Plain-text document sources:
****************************************

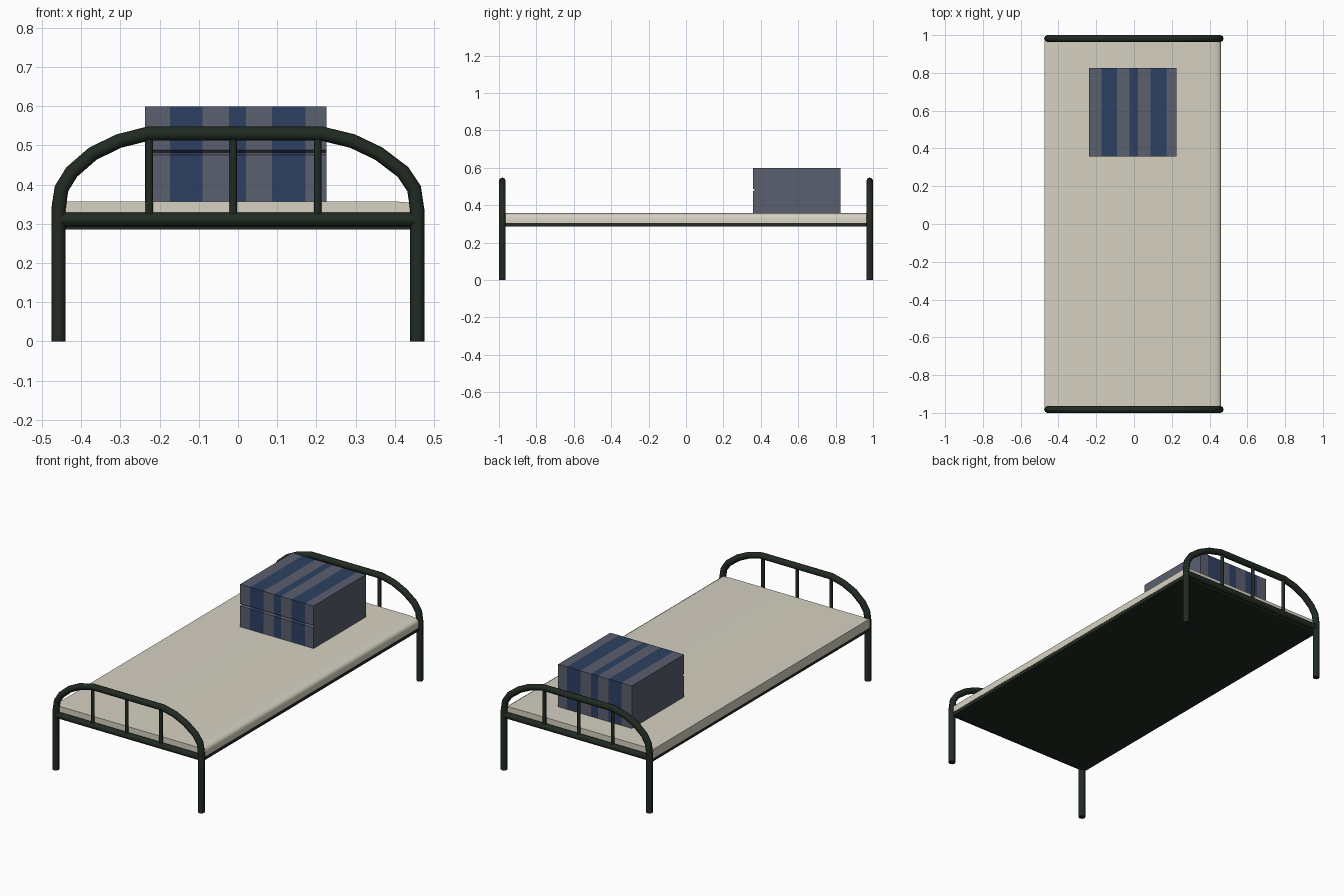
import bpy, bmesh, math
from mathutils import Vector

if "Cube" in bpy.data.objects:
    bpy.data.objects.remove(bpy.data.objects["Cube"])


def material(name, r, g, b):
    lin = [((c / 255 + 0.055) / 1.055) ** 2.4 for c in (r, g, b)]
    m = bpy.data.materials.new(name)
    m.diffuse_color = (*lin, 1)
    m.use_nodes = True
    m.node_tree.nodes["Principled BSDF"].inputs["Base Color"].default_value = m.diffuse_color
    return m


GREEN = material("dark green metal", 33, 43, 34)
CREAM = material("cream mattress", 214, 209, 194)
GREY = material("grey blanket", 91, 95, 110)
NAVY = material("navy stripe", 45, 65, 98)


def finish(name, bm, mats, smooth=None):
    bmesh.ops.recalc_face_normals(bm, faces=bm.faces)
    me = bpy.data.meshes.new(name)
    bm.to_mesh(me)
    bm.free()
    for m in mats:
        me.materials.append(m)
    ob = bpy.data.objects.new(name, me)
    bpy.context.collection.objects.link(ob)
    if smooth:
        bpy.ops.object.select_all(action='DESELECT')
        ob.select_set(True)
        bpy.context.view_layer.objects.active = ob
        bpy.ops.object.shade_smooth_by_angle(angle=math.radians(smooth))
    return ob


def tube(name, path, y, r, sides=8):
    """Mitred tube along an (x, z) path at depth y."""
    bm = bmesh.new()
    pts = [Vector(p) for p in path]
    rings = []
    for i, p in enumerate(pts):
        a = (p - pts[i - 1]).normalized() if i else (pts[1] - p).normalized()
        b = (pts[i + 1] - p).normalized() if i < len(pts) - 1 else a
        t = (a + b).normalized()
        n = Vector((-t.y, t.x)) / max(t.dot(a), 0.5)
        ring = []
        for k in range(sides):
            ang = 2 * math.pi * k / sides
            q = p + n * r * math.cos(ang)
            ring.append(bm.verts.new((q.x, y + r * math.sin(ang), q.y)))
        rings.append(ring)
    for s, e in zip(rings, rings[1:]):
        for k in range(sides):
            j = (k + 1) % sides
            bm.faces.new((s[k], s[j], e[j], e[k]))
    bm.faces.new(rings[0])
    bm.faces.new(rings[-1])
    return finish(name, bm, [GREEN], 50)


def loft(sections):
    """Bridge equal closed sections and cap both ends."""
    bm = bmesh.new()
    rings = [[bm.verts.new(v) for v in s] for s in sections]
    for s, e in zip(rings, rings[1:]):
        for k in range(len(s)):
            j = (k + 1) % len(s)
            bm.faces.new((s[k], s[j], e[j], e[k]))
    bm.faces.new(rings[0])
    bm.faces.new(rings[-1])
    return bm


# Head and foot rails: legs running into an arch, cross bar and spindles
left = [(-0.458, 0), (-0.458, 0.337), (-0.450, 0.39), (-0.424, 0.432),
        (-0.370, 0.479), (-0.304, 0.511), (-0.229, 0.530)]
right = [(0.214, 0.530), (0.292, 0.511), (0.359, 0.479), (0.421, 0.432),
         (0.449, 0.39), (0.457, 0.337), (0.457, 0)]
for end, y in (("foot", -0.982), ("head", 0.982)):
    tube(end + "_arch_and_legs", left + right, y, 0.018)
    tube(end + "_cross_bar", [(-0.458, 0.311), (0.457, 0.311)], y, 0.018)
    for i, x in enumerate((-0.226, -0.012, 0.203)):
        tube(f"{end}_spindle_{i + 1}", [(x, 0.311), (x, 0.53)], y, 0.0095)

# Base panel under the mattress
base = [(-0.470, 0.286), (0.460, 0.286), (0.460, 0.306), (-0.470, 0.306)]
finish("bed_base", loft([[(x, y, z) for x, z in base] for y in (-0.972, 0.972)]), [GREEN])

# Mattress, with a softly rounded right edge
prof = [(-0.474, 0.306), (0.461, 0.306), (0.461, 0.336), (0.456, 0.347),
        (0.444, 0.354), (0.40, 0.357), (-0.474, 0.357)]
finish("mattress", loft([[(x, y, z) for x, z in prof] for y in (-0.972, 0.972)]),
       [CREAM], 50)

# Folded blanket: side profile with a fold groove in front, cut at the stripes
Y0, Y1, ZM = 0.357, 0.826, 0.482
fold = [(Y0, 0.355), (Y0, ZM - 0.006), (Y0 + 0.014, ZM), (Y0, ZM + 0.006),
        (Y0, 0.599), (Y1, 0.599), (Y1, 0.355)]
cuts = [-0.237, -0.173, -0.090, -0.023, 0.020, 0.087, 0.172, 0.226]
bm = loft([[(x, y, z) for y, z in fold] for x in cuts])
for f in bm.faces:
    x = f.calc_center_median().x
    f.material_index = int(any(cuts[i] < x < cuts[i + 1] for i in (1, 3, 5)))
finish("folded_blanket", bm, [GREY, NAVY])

****************************************

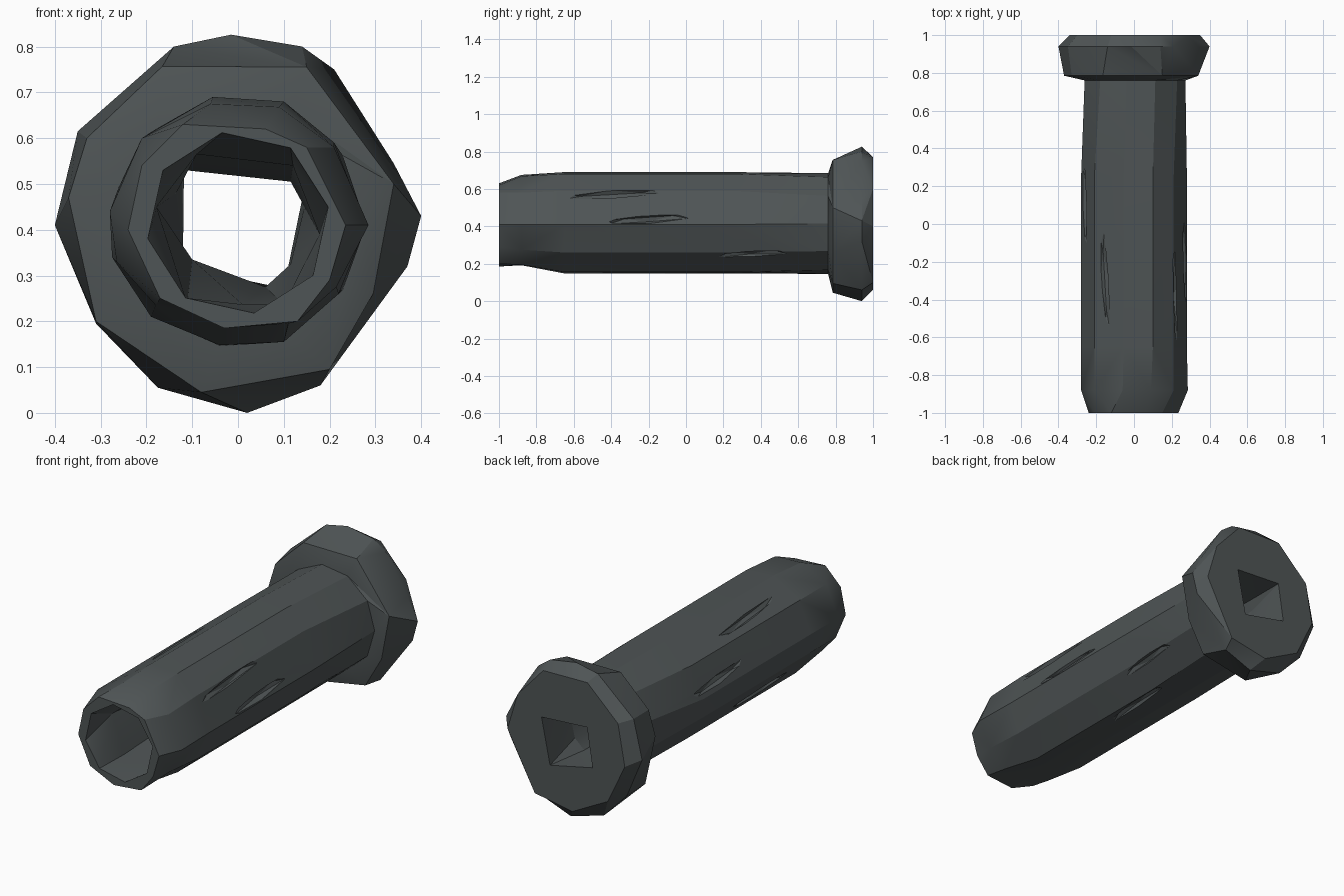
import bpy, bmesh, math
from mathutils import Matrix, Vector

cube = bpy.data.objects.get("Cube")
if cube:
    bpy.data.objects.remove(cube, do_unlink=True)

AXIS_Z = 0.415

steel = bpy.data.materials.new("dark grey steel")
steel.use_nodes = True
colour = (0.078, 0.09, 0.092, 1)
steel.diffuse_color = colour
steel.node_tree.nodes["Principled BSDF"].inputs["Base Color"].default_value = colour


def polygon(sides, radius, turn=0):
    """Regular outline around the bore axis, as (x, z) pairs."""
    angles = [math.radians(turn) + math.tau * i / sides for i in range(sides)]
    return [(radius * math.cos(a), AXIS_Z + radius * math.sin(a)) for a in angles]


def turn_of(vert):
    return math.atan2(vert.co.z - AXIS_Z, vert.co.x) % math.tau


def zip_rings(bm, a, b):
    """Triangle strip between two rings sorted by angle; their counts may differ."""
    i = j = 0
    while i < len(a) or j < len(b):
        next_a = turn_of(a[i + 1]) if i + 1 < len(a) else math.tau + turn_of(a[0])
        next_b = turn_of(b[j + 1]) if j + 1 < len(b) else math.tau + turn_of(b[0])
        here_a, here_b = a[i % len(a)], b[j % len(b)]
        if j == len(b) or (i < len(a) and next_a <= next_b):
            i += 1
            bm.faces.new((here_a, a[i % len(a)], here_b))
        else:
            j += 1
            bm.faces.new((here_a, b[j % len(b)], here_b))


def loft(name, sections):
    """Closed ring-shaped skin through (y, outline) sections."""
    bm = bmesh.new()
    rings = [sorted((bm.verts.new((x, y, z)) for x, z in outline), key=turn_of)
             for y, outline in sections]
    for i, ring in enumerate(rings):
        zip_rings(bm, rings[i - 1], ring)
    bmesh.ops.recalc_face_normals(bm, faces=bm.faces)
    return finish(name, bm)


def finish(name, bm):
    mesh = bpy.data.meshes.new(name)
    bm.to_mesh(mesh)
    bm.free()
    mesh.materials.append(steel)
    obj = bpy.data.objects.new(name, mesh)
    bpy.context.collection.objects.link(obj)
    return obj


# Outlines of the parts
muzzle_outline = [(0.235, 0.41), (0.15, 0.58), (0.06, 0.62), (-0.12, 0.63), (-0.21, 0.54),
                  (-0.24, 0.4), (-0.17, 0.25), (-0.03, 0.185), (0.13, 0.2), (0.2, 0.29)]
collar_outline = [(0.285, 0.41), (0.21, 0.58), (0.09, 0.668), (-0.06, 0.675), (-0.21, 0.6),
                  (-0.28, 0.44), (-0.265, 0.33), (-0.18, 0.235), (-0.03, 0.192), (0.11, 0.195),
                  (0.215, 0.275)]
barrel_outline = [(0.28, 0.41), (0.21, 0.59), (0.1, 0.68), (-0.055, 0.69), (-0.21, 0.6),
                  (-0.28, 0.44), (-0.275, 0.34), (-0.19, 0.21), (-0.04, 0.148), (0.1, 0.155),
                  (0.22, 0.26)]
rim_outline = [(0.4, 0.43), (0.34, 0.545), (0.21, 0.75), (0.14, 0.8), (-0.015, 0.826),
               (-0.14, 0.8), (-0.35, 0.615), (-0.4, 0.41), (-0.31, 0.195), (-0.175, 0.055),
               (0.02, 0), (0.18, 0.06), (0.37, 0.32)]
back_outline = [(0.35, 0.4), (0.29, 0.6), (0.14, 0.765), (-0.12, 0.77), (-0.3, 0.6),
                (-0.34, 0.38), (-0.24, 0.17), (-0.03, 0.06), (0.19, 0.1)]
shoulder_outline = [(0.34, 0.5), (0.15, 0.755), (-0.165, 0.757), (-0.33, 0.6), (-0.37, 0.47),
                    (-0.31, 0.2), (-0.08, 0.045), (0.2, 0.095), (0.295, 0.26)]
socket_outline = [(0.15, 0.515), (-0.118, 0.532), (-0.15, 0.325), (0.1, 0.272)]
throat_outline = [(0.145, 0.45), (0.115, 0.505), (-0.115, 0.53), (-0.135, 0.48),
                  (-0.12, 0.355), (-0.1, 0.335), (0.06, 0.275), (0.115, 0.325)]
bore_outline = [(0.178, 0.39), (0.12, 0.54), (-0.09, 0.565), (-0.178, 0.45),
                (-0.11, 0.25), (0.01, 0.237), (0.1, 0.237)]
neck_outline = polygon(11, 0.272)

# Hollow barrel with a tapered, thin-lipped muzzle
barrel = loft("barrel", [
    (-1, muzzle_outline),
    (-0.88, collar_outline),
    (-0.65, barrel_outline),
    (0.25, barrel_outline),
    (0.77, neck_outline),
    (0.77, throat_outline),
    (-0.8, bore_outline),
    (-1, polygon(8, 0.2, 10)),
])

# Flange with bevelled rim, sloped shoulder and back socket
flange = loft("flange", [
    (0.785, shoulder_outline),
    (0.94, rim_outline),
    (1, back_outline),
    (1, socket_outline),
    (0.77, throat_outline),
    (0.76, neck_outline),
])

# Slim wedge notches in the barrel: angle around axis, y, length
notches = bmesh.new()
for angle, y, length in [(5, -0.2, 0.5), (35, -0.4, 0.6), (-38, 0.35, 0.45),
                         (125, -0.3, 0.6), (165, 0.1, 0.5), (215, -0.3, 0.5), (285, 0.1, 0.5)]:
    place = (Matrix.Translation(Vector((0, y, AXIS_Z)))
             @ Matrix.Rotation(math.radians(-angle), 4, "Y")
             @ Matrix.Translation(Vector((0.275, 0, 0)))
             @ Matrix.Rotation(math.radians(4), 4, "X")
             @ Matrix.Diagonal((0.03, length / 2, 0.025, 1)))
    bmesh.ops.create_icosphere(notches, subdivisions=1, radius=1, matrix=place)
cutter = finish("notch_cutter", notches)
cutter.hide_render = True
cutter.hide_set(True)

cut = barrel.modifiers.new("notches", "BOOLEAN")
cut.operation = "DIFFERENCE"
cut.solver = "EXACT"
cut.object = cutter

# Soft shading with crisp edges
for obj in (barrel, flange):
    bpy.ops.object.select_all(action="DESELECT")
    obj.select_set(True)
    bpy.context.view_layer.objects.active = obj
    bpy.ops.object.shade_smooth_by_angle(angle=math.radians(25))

****************************************

● **Your goal**:
An exact copy of the lines above between the line holding "fold = [(Y0, 0.355), (Y0, ZM" and the line holding "f.material_index = int(any(cuts[i]", inclusive, is the whole answer.

● **Exercise response**:
fold = [(Y0, 0.355), (Y0, ZM - 0.006), (Y0 + 0.014, ZM), (Y0, ZM + 0.006),
        (Y0, 0.599), (Y1, 0.599), (Y1, 0.355)]
cuts = [-0.237, -0.173, -0.090, -0.023, 0.020, 0.087, 0.172, 0.226]
bm = loft([[(x, y, z) for y, z in fold] for x in cuts])
for f in bm.faces:
    x = f.calc_center_median().x
    f.material_index = int(any(cuts[i] < x < cuts[i + 1] for i in (1, 3, 5)))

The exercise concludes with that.